Differences between recommendations
The standards for vitamin supply are not unambiguous. For example, DSM advises a level of 100-150 ppm vitamin E in feeds for young piglets, while the NRC advises 40 ppm. The main explanation for this lies in the starting point. We distinguish three levels of provision:
  1. The deficient level (shortage)
  2. The minimum level (just sufficient)
  3. The optimal level (more than sufficient)
The NRC norm is aimed at the prevention of deficiencies and is therefore on the minimal level. DSM uses a broader standard and therefore achieves better technical results. Animals should not only be kept in their legs; they are top athletes who can only perform at their best if their diet is adjusted accordingly.
The NRC standard is aimed at preventing deficiency symptoms and is therefore at the minimum level. DSM uses a broader standard and thus achieves better technical results. Animals should not only be kept in their legs; they are top athletes who can only perform to the best of their abilities if their diet is adjusted accordingly.
Figure 1. From vitamin production to consumer. The process divided into various segments that influence the final provision of vitamins to the animal.
The key to success

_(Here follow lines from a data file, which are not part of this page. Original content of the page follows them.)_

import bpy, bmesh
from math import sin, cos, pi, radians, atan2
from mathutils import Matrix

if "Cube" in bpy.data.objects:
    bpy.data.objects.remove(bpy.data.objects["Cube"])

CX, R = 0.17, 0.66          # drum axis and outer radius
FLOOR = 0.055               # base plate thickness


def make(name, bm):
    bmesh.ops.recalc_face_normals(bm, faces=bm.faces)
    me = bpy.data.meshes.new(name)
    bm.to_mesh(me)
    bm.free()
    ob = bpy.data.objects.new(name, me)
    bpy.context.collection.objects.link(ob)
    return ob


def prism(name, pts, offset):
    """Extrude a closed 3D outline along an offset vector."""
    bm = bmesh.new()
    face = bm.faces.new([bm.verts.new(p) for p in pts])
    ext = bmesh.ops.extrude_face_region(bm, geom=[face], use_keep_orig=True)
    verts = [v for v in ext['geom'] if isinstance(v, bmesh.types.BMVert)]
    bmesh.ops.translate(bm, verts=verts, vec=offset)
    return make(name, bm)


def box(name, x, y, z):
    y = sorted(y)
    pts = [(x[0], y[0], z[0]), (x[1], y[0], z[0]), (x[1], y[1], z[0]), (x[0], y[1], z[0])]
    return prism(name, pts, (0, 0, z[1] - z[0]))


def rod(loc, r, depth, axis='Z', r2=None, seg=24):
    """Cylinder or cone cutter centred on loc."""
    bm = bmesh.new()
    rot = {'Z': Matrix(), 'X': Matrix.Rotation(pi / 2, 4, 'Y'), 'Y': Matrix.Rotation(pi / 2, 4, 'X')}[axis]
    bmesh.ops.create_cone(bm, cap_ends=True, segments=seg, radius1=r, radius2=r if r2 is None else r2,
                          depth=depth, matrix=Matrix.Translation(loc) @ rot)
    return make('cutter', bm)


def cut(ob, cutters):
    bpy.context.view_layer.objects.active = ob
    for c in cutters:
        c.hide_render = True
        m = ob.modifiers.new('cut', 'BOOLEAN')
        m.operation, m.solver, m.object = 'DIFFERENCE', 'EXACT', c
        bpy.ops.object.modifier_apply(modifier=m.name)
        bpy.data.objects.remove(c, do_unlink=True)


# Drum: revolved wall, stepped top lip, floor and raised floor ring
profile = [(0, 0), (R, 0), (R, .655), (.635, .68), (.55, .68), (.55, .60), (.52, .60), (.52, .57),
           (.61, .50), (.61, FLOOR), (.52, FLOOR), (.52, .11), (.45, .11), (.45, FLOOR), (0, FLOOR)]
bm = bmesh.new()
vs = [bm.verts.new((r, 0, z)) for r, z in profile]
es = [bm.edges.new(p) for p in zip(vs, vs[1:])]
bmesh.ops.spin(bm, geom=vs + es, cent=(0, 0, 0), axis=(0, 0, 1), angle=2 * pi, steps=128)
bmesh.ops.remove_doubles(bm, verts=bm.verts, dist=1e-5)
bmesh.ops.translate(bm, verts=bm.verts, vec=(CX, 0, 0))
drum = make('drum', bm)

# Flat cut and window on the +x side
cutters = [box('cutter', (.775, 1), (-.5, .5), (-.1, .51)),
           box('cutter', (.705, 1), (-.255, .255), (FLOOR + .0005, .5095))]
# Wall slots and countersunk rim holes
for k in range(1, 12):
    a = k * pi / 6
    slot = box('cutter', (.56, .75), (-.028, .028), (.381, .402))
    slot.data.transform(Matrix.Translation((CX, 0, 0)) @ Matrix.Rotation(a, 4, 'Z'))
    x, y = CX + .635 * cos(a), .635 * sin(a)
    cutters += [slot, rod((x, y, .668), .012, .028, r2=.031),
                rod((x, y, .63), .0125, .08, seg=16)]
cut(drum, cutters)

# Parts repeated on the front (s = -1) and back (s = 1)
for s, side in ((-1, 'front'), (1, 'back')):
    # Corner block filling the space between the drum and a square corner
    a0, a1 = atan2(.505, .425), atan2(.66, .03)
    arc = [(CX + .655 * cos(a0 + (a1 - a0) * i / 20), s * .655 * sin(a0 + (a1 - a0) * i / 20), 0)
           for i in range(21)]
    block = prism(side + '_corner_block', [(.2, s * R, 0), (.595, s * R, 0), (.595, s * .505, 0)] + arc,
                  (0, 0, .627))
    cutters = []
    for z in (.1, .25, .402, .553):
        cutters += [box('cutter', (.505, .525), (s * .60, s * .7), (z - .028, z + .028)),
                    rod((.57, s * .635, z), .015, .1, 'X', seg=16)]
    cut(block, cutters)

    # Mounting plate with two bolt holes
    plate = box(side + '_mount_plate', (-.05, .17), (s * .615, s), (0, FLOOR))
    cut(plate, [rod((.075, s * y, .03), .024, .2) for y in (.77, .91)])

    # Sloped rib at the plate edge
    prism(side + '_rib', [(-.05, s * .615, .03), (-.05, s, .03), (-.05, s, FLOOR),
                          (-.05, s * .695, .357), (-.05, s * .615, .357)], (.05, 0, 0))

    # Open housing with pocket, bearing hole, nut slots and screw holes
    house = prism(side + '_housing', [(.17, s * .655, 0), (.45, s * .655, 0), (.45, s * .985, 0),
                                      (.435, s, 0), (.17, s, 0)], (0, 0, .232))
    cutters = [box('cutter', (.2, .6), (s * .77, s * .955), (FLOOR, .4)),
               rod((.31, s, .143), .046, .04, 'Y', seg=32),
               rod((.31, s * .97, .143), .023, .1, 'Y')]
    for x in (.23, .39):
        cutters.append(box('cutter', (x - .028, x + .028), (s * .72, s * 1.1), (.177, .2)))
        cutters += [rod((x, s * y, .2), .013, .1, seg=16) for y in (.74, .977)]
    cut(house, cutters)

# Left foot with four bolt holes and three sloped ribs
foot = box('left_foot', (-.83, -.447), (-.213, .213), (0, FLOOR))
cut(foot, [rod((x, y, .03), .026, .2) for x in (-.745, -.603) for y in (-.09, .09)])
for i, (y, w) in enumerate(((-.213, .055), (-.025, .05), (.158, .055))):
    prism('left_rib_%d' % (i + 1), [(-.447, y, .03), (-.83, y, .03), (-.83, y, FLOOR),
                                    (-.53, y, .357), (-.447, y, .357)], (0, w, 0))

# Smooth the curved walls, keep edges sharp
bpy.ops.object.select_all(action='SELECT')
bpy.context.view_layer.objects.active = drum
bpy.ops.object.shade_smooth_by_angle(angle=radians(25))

Is this everything? Certainly not. DSM has a wealth of knowledge and experience in animal nutrition, additives and vitamins (also for human use). If you look beyond the basic needs of the animal and set additional quality targets for meat, dairy and eggs (think of ingredients), there is much more to be said about vitamin supply. Our nutritionists will be happy to tell you how DSM translates that into premixes.